◆ **WHAT YOU ARE ASKED TO DO**: Return, word for word, only the lines of the data below that lie between the line with "(0, -.297, 1.905)]" and the line with "(0, -.333, 1.465)]", those two lines included.

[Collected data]
---*---

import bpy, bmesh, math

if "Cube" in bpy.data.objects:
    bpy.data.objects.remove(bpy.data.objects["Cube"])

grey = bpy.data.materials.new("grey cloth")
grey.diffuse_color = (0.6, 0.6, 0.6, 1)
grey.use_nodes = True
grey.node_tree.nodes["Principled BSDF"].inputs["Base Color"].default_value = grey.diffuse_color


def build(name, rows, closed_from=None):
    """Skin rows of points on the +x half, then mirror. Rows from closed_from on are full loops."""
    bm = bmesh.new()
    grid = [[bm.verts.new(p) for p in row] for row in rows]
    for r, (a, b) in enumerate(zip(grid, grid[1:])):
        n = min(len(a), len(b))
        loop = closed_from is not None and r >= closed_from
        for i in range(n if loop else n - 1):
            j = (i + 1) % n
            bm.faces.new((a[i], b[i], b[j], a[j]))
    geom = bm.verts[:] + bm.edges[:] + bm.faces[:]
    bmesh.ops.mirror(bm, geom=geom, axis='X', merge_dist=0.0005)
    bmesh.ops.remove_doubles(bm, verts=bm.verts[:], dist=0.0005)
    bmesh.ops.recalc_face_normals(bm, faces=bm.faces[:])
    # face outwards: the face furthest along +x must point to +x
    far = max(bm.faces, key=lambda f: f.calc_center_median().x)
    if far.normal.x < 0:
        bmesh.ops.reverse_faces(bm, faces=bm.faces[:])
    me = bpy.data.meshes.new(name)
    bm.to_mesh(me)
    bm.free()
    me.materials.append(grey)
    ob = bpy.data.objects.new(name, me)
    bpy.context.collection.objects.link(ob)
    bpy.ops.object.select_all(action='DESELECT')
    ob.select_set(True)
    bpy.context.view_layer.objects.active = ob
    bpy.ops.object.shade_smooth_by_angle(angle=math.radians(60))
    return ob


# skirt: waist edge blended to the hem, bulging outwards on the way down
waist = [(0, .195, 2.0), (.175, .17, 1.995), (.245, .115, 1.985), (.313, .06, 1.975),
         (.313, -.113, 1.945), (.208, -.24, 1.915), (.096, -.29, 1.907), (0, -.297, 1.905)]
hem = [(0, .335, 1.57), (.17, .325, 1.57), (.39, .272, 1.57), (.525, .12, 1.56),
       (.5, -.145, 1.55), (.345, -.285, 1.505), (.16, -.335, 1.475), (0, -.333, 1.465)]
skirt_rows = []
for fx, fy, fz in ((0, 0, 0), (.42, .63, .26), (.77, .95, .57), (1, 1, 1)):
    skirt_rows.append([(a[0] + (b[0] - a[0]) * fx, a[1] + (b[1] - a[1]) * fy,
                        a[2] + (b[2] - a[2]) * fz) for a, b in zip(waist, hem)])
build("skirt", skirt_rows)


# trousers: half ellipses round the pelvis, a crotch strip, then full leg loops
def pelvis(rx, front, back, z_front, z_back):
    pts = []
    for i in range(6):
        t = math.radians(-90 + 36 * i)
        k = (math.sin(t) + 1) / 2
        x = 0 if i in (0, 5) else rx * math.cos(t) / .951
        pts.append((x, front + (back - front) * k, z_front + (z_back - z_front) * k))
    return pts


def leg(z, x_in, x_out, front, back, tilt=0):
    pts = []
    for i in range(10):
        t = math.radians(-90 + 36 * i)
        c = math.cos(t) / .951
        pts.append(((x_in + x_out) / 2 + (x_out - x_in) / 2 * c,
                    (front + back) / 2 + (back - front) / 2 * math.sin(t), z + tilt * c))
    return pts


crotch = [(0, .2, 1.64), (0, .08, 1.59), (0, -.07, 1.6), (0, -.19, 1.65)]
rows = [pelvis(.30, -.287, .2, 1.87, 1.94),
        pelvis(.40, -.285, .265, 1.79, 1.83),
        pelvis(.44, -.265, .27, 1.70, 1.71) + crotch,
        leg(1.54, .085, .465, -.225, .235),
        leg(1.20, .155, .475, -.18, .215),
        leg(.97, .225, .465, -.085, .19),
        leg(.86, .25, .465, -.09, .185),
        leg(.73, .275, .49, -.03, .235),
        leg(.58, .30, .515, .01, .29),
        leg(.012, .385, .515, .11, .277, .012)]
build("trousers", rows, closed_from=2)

---*---

◆ **ANSWER TO THIS PROBLEM**:
         (.313, -.113, 1.945), (.208, -.24, 1.915), (.096, -.29, 1.907), (0, -.297, 1.905)]
hem = [(0, .335, 1.57), (.17, .325, 1.57), (.39, .272, 1.57), (.525, .12, 1.56),
       (.5, -.145, 1.55), (.345, -.285, 1.505), (.16, -.335, 1.475), (0, -.333, 1.465)]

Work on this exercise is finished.